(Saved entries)
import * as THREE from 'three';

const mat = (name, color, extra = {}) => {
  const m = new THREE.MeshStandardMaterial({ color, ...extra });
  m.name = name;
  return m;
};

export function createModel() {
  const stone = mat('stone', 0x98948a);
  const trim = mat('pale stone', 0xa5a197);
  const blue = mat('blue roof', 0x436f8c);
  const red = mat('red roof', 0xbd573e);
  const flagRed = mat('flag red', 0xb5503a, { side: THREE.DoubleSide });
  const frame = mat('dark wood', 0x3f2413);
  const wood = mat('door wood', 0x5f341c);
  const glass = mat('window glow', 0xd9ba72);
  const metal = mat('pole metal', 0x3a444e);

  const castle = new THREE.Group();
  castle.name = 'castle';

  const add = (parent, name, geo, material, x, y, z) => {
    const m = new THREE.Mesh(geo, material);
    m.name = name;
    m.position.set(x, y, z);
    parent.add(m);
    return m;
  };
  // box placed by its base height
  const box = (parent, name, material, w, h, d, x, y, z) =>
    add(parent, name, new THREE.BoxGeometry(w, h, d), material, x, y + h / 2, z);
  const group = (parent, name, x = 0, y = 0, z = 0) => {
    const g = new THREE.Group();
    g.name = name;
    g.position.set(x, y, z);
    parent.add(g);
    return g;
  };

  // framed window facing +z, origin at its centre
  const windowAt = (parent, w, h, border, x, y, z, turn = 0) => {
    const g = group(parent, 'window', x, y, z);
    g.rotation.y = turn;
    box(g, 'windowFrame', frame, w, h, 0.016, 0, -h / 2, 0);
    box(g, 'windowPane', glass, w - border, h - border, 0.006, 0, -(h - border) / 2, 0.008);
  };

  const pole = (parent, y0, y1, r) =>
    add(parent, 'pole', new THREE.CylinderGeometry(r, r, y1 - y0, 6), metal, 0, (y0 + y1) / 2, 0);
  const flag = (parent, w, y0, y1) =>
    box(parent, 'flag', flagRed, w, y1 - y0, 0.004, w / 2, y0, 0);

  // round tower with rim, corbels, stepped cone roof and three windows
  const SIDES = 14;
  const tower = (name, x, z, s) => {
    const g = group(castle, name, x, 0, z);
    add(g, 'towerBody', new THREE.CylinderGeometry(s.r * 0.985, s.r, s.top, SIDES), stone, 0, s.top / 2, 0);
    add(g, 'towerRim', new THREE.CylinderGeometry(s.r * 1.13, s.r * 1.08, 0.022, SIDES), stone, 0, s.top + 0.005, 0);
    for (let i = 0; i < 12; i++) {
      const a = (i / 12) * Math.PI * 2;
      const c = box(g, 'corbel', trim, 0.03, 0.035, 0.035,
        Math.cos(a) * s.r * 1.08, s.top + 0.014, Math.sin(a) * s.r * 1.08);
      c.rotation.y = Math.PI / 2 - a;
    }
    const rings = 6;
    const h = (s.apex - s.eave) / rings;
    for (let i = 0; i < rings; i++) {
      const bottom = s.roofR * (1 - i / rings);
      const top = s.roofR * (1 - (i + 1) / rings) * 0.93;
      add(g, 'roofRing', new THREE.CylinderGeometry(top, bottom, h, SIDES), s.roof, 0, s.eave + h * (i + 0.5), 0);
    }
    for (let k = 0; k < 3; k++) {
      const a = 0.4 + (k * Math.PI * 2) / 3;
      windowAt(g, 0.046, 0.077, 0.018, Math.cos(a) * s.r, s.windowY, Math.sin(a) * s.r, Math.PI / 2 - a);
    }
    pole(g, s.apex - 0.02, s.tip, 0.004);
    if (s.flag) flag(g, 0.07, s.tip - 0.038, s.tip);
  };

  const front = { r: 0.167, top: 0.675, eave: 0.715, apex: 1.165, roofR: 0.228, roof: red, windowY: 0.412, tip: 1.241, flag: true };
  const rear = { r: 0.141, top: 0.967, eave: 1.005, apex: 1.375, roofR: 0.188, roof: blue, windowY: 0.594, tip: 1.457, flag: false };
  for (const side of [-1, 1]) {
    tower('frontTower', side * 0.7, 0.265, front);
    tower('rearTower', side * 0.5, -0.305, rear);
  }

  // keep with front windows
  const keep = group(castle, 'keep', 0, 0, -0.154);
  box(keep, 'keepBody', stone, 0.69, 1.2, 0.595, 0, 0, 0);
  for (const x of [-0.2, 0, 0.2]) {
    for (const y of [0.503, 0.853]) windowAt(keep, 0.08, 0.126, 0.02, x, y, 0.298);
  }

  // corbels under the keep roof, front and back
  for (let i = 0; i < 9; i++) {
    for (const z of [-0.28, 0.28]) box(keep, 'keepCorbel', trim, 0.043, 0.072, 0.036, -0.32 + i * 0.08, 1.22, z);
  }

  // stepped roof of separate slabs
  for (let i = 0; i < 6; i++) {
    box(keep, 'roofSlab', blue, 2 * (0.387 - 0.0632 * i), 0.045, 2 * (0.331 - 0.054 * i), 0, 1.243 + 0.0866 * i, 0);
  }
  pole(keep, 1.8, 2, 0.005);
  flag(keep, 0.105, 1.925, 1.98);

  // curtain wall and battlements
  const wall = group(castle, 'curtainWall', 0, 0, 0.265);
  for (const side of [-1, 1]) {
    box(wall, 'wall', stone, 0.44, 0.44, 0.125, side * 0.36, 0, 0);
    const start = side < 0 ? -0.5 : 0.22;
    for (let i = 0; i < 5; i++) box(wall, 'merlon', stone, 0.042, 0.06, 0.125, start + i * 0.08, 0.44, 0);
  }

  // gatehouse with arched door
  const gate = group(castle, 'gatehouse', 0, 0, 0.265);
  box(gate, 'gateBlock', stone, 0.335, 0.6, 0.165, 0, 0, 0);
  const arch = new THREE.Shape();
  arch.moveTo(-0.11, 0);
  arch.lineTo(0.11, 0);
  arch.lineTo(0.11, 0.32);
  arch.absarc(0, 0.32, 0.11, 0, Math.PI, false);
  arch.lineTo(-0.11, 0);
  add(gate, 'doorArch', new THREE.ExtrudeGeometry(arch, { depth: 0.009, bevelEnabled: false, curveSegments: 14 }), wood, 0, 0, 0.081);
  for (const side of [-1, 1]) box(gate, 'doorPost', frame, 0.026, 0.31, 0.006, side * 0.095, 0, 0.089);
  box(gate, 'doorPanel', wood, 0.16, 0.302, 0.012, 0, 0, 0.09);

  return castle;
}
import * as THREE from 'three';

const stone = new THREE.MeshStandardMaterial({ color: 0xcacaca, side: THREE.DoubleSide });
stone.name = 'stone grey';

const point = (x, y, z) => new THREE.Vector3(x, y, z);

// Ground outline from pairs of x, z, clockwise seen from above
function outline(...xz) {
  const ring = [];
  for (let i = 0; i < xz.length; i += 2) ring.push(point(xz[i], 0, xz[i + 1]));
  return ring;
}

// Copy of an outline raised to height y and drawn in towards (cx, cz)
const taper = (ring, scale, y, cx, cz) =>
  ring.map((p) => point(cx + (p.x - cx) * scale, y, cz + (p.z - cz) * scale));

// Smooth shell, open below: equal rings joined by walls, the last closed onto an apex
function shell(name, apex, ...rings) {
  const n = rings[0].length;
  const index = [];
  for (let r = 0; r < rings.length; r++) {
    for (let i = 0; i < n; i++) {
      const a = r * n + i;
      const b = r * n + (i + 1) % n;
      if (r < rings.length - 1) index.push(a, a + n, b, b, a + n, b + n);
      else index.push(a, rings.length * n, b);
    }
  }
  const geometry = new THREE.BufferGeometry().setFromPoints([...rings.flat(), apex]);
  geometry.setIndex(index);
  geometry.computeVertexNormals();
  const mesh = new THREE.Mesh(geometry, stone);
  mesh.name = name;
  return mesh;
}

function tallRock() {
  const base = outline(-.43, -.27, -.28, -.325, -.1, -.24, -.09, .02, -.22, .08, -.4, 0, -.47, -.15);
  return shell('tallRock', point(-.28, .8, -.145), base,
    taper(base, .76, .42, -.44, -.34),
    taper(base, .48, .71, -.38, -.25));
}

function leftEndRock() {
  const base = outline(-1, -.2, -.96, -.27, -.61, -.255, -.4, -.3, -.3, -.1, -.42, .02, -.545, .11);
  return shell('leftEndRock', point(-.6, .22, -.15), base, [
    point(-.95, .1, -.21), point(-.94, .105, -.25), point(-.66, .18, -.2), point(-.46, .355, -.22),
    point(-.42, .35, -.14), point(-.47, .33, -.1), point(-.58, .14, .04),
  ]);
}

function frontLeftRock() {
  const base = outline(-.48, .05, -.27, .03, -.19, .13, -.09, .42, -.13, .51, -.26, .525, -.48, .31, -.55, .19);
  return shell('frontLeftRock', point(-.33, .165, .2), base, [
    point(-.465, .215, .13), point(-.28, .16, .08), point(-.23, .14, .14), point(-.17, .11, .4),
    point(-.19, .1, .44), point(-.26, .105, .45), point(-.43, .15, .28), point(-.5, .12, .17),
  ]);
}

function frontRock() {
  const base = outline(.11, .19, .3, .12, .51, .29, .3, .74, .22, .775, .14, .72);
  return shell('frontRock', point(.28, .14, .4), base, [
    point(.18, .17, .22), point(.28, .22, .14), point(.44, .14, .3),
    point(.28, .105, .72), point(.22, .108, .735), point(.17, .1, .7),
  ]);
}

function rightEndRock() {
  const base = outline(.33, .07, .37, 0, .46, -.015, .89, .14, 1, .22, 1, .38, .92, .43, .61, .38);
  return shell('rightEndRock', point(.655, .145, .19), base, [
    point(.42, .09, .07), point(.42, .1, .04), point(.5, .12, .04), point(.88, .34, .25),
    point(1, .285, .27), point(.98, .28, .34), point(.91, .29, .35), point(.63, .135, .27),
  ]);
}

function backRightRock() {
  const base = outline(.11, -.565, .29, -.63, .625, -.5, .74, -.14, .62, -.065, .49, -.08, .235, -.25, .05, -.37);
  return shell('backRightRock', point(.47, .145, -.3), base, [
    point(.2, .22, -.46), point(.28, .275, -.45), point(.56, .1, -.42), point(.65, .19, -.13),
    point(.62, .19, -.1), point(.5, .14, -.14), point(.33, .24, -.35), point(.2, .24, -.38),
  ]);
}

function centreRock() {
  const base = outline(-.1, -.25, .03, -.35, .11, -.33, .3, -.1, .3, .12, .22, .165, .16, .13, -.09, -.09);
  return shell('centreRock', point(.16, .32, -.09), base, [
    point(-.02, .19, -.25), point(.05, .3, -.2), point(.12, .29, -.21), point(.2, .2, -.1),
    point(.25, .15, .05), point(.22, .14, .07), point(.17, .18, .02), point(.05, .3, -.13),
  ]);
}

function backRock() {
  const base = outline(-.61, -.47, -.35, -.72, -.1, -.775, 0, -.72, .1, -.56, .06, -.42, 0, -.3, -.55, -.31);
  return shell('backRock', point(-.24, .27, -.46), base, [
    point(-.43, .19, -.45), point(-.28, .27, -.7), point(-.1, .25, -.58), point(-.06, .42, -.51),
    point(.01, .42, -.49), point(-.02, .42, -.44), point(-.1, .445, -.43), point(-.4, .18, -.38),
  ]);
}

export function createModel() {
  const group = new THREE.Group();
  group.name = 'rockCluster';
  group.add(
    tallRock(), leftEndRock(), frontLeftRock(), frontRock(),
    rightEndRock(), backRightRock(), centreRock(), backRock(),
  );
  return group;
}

WORK TO BE COMPLETED:
Lines after the one containing "const red = mat('red roof', 0xbd573e);" are not wanted; repeat exactly each line above from the first up to and including it.

SOLUTION BELOW:
import * as THREE from 'three';

const mat = (name, color, extra = {}) => {
  const m = new THREE.MeshStandardMaterial({ color, ...extra });
  m.name = name;
  return m;
};

export function createModel() {
  const stone = mat('stone', 0x98948a);
  const trim = mat('pale stone', 0xa5a197);
  const blue = mat('blue roof', 0x436f8c);
  const red = mat('red roof', 0xbd573e);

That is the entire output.